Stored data
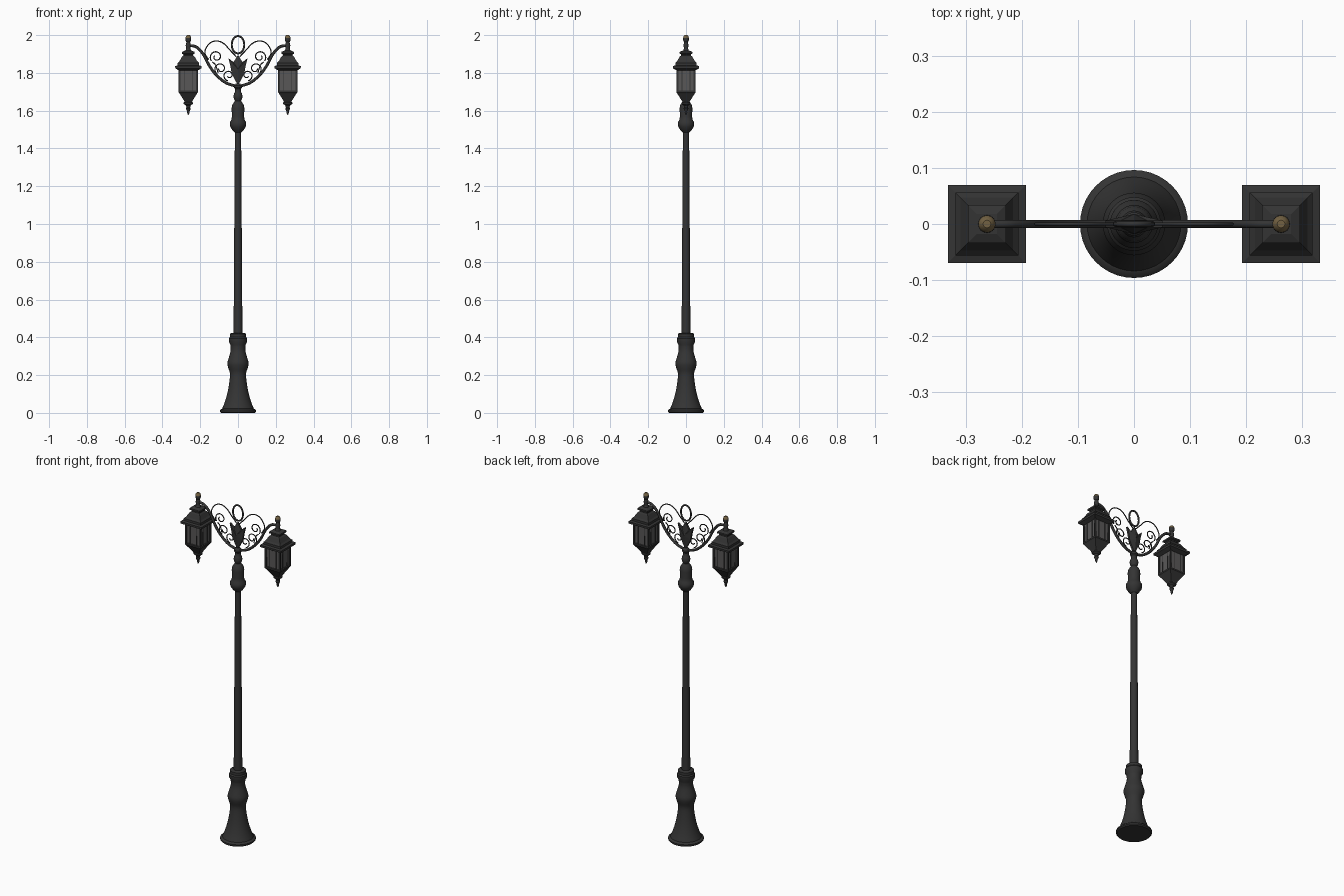
import bpy, bmesh, math
from mathutils import Vector

if "Cube" in bpy.data.objects:
    bpy.data.objects.remove(bpy.data.objects["Cube"])


def material(name, c):
    m = bpy.data.materials.new(name)
    m.diffuse_color = (*c, 1)
    m.use_nodes = True
    m.node_tree.nodes["Principled BSDF"].inputs["Base Color"].default_value = m.diffuse_color
    return m


METAL = material("dark_iron", (0.034, 0.034, 0.034))
GLASS = material("smoky_glass", (0.10, 0.097, 0.097))
GOLD = material("aged_gold", (0.17, 0.12, 0.055))


def finish(name, bm, mat, smooth=None):
    bmesh.ops.recalc_face_normals(bm, faces=bm.faces)
    me = bpy.data.meshes.new(name)
    bm.to_mesh(me)
    bm.free()
    ob = bpy.data.objects.new(name, me)
    bpy.context.collection.objects.link(ob)
    me.materials.append(mat)
    if smooth:
        bpy.ops.object.select_all(action='DESELECT')
        ob.select_set(True)
        bpy.context.view_layer.objects.active = ob
        bpy.ops.object.shade_smooth_by_angle(angle=math.radians(smooth))
    return ob


def lathe(name, profile, sides=32, x=0.0, mat=METAL, smooth=35):
    """Stack of rings (radius, z); four sides gives a square with half-width = radius."""
    bm = bmesh.new()
    k = math.sqrt(2) if sides == 4 else 1
    off = math.pi / 4 if sides == 4 else 0
    rings = []
    for r, z in profile:
        angles = [off + 2 * math.pi * i / sides for i in range(sides)]
        rings.append([bm.verts.new((x + k * r * math.cos(a), k * r * math.sin(a), z)) for a in angles])
    for a, b in zip(rings, rings[1:]):
        for i in range(sides):
            j = (i + 1) % sides
            bm.faces.new((a[i], a[j], b[j], b[i]))
    bm.faces.new(rings[0][::-1])
    bm.faces.new(rings[-1])
    return finish(name, bm, mat, smooth)


def spline(pts, n=6):
    """Catmull-Rom through (x, z) points."""
    p = [Vector(q) for q in pts]
    p = [2 * p[0] - p[1]] + p + [2 * p[-1] - p[-2]]
    out = []
    for i in range(1, len(p) - 2):
        a, b, c, d = p[i - 1:i + 3]
        for s in range(n):
            t = s / n
            out.append(0.5 * (2 * b + (c - a) * t + (2 * a - 5 * b + 4 * c - d) * t * t
                              + (3 * b - a - 3 * c + d) * t ** 3))
    return out + [p[-2]]


def tube(name, path, r, sides=8, closed=False):
    """Round bar following a path in the xz plane."""
    bm = bmesh.new()
    n = len(path)
    rings = []
    for i, p in enumerate(path):
        if closed:
            t = path[(i + 1) % n] - path[i - 1]
        else:
            t = path[min(i + 1, n - 1)] - path[max(i - 1, 0)]
        t.normalize()
        ring = []
        for k in range(sides):
            a = 2 * math.pi * k / sides
            u = r * math.cos(a)
            ring.append(bm.verts.new((p.x - t.y * u, r * math.sin(a), p.y + t.x * u)))
        rings.append(ring)
    for i in range(n if closed else n - 1):
        a, b = rings[i], rings[(i + 1) % n]
        for k in range(sides):
            j = (k + 1) % sides
            bm.faces.new((a[k], a[j], b[j], b[k]))
    if not closed:
        bm.faces.new(rings[0])
        bm.faces.new(rings[-1])
    return finish(name, bm, METAL, 50)


def spiral(cx, cz, r0, r1, a0, a1, n=28):
    out = []
    for i in range(n + 1):
        t = i / n
        a = math.radians(a0 + (a1 - a0) * t)
        r = r0 + (r1 - r0) * t
        out.append(Vector((cx + r * math.cos(a), cz + r * math.sin(a))))
    return out


def box(name, c, h, mat):
    bm = bmesh.new()
    bmesh.ops.create_cube(bm, size=2)
    for v in bm.verts:
        v.co = Vector([c[i] + v.co[i] * h[i] for i in range(3)])
    return finish(name, bm, mat)


# Post: flared base, tapered shaft, upper collar
base = spline([(.084, .022), (.069, .06), (.055, .11), (.045, .17), (.043, .21), (.052, .24),
               (.056, .265), (.048, .295), (.039, .33), (.040, .36)], 3)
lathe("base", [(.090, 0), (.0965, .006), (.0965, .014), (.090, .02)] + [tuple(v) for v in base]
      + [(.048, .375), (.048, .395), (.043, .402), (.043, .418), (.036, .422)], 40)
lathe("shaft", [(.0235, .41), (.0165, 1.5)], 20)
lathe("collar", [(.018, 1.485), (.028, 1.495), (.041, 1.515), (.043, 1.525), (.043, 1.54), (.036, 1.55),
                 (.032, 1.57), (.034, 1.61), (.031, 1.63), (.021, 1.645), (.016, 1.652), (.022, 1.665),
                 (.024, 1.677), (.020, 1.692), (.015, 1.70), (.015, 1.715), (.021, 1.722),
                 (.021, 1.732), (.010, 1.745)], 28)

# Leaf ornament with a raised centre ridge, and the ring on top
bm = bmesh.new()
half = [(.012, 1.755), (.034, 1.80), (.040, 1.835), (.051, 1.878), (.024, 1.857)]
outline = [(0, 1.735)] + half + [(0, 1.895)] + [(-x, z) for x, z in reversed(half)]
rim = [[bm.verts.new((x, y, z)) for x, z in outline] for y in (-.006, .006)]
hubs = [bm.verts.new((0, y, 1.82)) for y in (-.018, .018)]
for i in range(len(outline)):
    j = (i + 1) % len(outline)
    bm.faces.new((rim[0][i], rim[0][j], rim[1][j], rim[1][i]))
    for ring, hub in zip(rim, hubs):
        bm.faces.new((ring[i], ring[j], hub))
finish("leaf_ornament", bm, METAL)
ring = [Vector((.033 * math.cos(a), 1.949 + .046 * math.sin(a)))
        for a in [2 * math.pi * i / 32 for i in range(32)]]
tube("top_ring", ring, .005, closed=True)

for s, side in ((-1, "left"), (1, "right")):
    def bar(name, path, r):
        tube(side + name, [Vector((s * p.x, p.y)) for p in path], r, 8)

    # Arm and scrollwork
    bar("_arm", spline([(0, 1.727), (.063, 1.747), (.116, 1.79), (.153, 1.84), (.185, 1.90),
                        (.222, 1.938), (.263, 1.945)]), .0075)
    bar("_upper_scroll", spline([(.008, 1.885), (.042, 1.92), (.075, 1.955), (.11, 1.969), (.145, 1.96),
                                 (.17, 1.93), (.174, 1.90), (.155, 1.87)]), .003)
    bar("_outer_curl", spiral(.115, 1.885, .034, .010, -40, 400), .003)
    bar("_middle_curl", spiral(.092, 1.822, .034, .010, -60, 360), .003)
    bar("_inner_curl", spiral(.048, 1.787, .030, .009, -80, 330), .003)
    bar("_scroll_stem", spline([(.135, 1.858), (.118, 1.84), (.105, 1.80)]), .003)

    # Lantern: stepped roof, glass body, tapered bottom
    x = s * .263
    lathe(side + "_lantern_roof", [(.048, 1.812), (.069, 1.824), (.0695, 1.836), (.056, 1.840), (.056, 1.853),
          (.047, 1.862), (.034, 1.885), (.026, 1.892), (.026, 1.898), (.034, 1.902),
          (.034, 1.911), (.018, 1.918)], 4, x, smooth=None)
    lathe(side + "_lantern_glass", [(.045, 1.70), (.047, 1.82)], 4, x, GLASS, None)
    lathe(side + "_lantern_bottom", [(.016, 1.64), (.022, 1.652), (.047, 1.692), (.051, 1.697),
          (.051, 1.706), (.045, 1.708)], 4, x, smooth=None)
    for i in (-1, 1):
        for j in (-1, 1):
            box(side + "_corner_post", (x + i * .046, j * .046, 1.76), (.005, .005, .06), METAL)
            box(side + "_front_back_bar", (x + i * .021, j * .0465, 1.76), (.002, .002, .06), METAL)
            box(side + "_side_bar", (x + i * .0465, j * .021, 1.76), (.002, .002, .06), METAL)
    lathe(side + "_lower_finial", [(.016, 1.648), (.025, 1.643), (.025, 1.636), (.013, 1.628), (.010, 1.618),
          (.013, 1.611), (.009, 1.602), (.006, 1.596), (.007, 1.59), (.002, 1.578)], 16, x)

    # Upper finial with gold tip
    lathe(side + "_upper_finial", [(.020, 1.912), (.013, 1.922), (.011, 1.932), (.014, 1.945), (.011, 1.957),
          (.010, 1.963), (.015, 1.972), (.0155, 1.984), (.012, 1.994)], 16, x)
    lathe(side + "_gold_tip", [(.0155, 1.985), (.0125, 1.995), (.007, 2.0)], 12, x, GOLD)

-- What needs to be done --
Copy exactly the stretch of data above from the line with "bpy.context.view_layer.objects.active = ob" through the line with "for r, z in", and omit all other lines.

-- Expected output --
        bpy.context.view_layer.objects.active = ob
        bpy.ops.object.shade_smooth_by_angle(angle=math.radians(smooth))
    return ob


def lathe(name, profile, sides=32, x=0.0, mat=METAL, smooth=35):
    """Stack of rings (radius, z); four sides gives a square with half-width = radius."""
    bm = bmesh.new()
    k = math.sqrt(2) if sides == 4 else 1
    off = math.pi / 4 if sides == 4 else 0
    rings = []
    for r, z in profile:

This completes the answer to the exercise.